When you finally make the decision to move forward with starting a business, you and your business partner may have vigorously shaken hands, hugged and celebrated your coming venture. Over the years, you and your partner may have established a thriving company and met many of your business-related goals. However, times change, and the desires of individuals change as well.
You or your partner may have reached a point where continuing on as a partner in the business is no longer the desirable course of action. If you established your company as a partnership when you chose your business structure, one partner leaving could mean that your enterprise needs to dissolve. If you or the other partner wants to continue the business alone, changing the structure to a sole proprietorship or other entity may be necessary.
Dissolving a partnership
When it comes to ending a partnership, it is important to know that the partnership will first need to dissolve and then be terminated.
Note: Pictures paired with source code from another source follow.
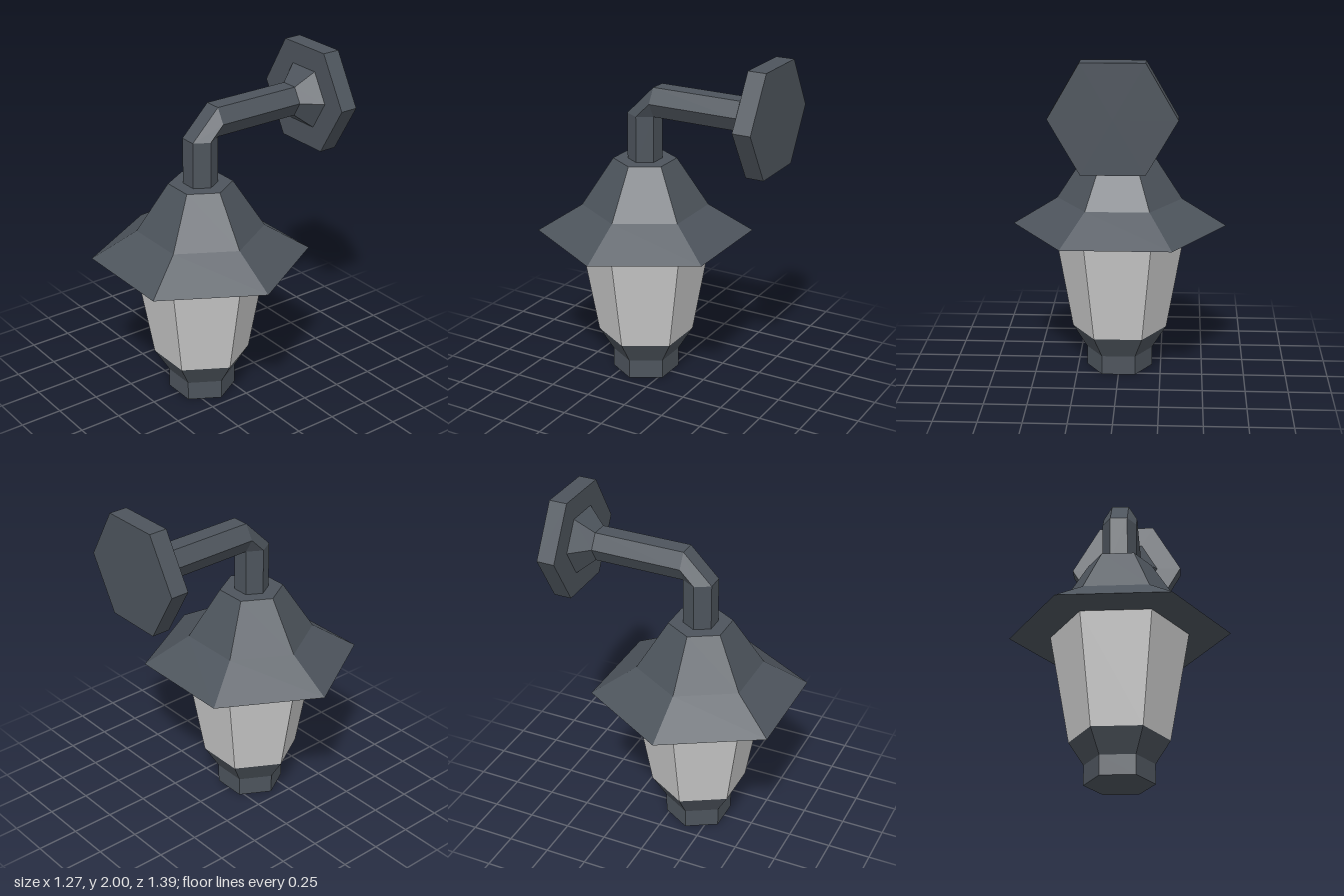
import * as THREE from 'three';

const SIDES = 6;
const LAMP_Z = 0.148;
const metal = new THREE.MeshStandardMaterial({ color: 0x4d545c, flatShading: true });
const glass = new THREE.MeshStandardMaterial({ color: 0xcccccc, flatShading: true });

// Six-sided turned part with corners on +x and -x; profile is [radius, height], bottom to top
function hexTurned(name, profile, material) {
  const points = profile.map(([r, y]) => new THREE.Vector2(r, y));
  const mesh = new THREE.Mesh(new THREE.LatheGeometry(points, SIDES, Math.PI / 6), material);
  mesh.name = name;
  return mesh;
}

// Hexagonal tube through rings; each ring is { y, z, r, n } with n its direction across x
function hexTube(name, rings, material) {
  const positions = [];
  const index = [];
  for (const { y, z, r, n } of rings) {
    for (let i = 0; i < SIDES; i++) {
      const a = (i / SIDES) * Math.PI * 2;
      const s = r * Math.sin(a);
      positions.push(r * Math.cos(a), y + s * n[0], z + s * n[1]);
    }
  }
  for (let k = 0; k < rings.length - 1; k++) {
    for (let i = 0; i < SIDES; i++) {
      const a = k * SIDES + i;
      const b = k * SIDES + ((i + 1) % SIDES);
      index.push(a, a + SIDES, b, b, a + SIDES, b + SIDES);
    }
  }
  const geometry = new THREE.BufferGeometry();
  geometry.setAttribute('position', new THREE.Float32BufferAttribute(positions, 3));
  geometry.setIndex(index);
  geometry.computeVertexNormals();
  const mesh = new THREE.Mesh(geometry, material);
  mesh.name = name;
  return mesh;
}

export function createModel() {
  const model = new THREE.Group();
  model.name = 'wallLantern';

  // Lantern body: base, glass and flared roof on one axis
  const lantern = new THREE.Group();
  lantern.name = 'lantern';
  lantern.position.z = LAMP_Z;
  lantern.add(
    hexTurned('base', [[0, 0], [0.198, 0], [0.198, 0.115], [0.283, 0.25], [0, 0.25]], metal),
    hexTurned('glassShade', [[0.283, 0.25], [0.396, 0.89]], glass),
    hexTurned('roof', [[0, 0.89], [0.633, 0.89], [0.37, 1.053], [0.185, 1.34], [0, 1.34]], metal)
  );
  model.add(lantern);

  // Bent arm: up from the roof, chamfered elbow, back to the flared wall end
  const up = [0, 1];
  const back = [1, 0];
  model.add(hexTube('arm', [
    { y: 1.33, z: LAMP_Z, r: 0.1, n: up },
    { y: 1.613, z: LAMP_Z, r: 0.1, n: up },
    { y: 1.7, z: 0.062, r: 0.1, n: back },
    { y: 1.7, z: -0.485, r: 0.1, n: back },
    { y: 1.7, z: -0.592, r: 0.199, n: back }
  ], metal));

  // Wall plate, turned to face forwards
  const plate = hexTurned('wallPlate',
    [[0, -0.698], [0.346, -0.698], [0.346, -0.59], [0, -0.59]], metal);
  plate.rotation.x = Math.PI / 2;
  plate.position.y = 1.7;
  model.add(plate);

  return model;
}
Hopefully, when your business first started, you created a partnership agreement that addressed the possibility of dissolving the partnership or having one partner withdraw. If so, you can follow the procedures outlined in that agreement to help the process and transition go more smoothly.
When dissolving the partnership is its entirety, you will need to notify the proper outside parties of the changes to your business. For example, if you registered your company with the state of New Jersey, you will need to follow state regulations for dissolving and ultimately terminating the partnership. Some steps involved with this process include the following:
- Filing a certificate of dissolution with the Secretary of State
- Filing the necessary tax returns and paying applicable taxes
- Handling any outstanding debts
- Allocating remaining assets to the respective partners
Though terminating a business partnership may be necessary, it can be a tricky process to complete.
Doing it right
You and your business partner certainly do not want anything to get in the way of ending the partnership as easily as possible. As a result, you may want to ensure that you have legal counsel throughout the process. Your attorney can advise you on the steps necessary to dissolve and ultimately terminate the partnership and how you can move forward with the business afterward if it is your wish to do so.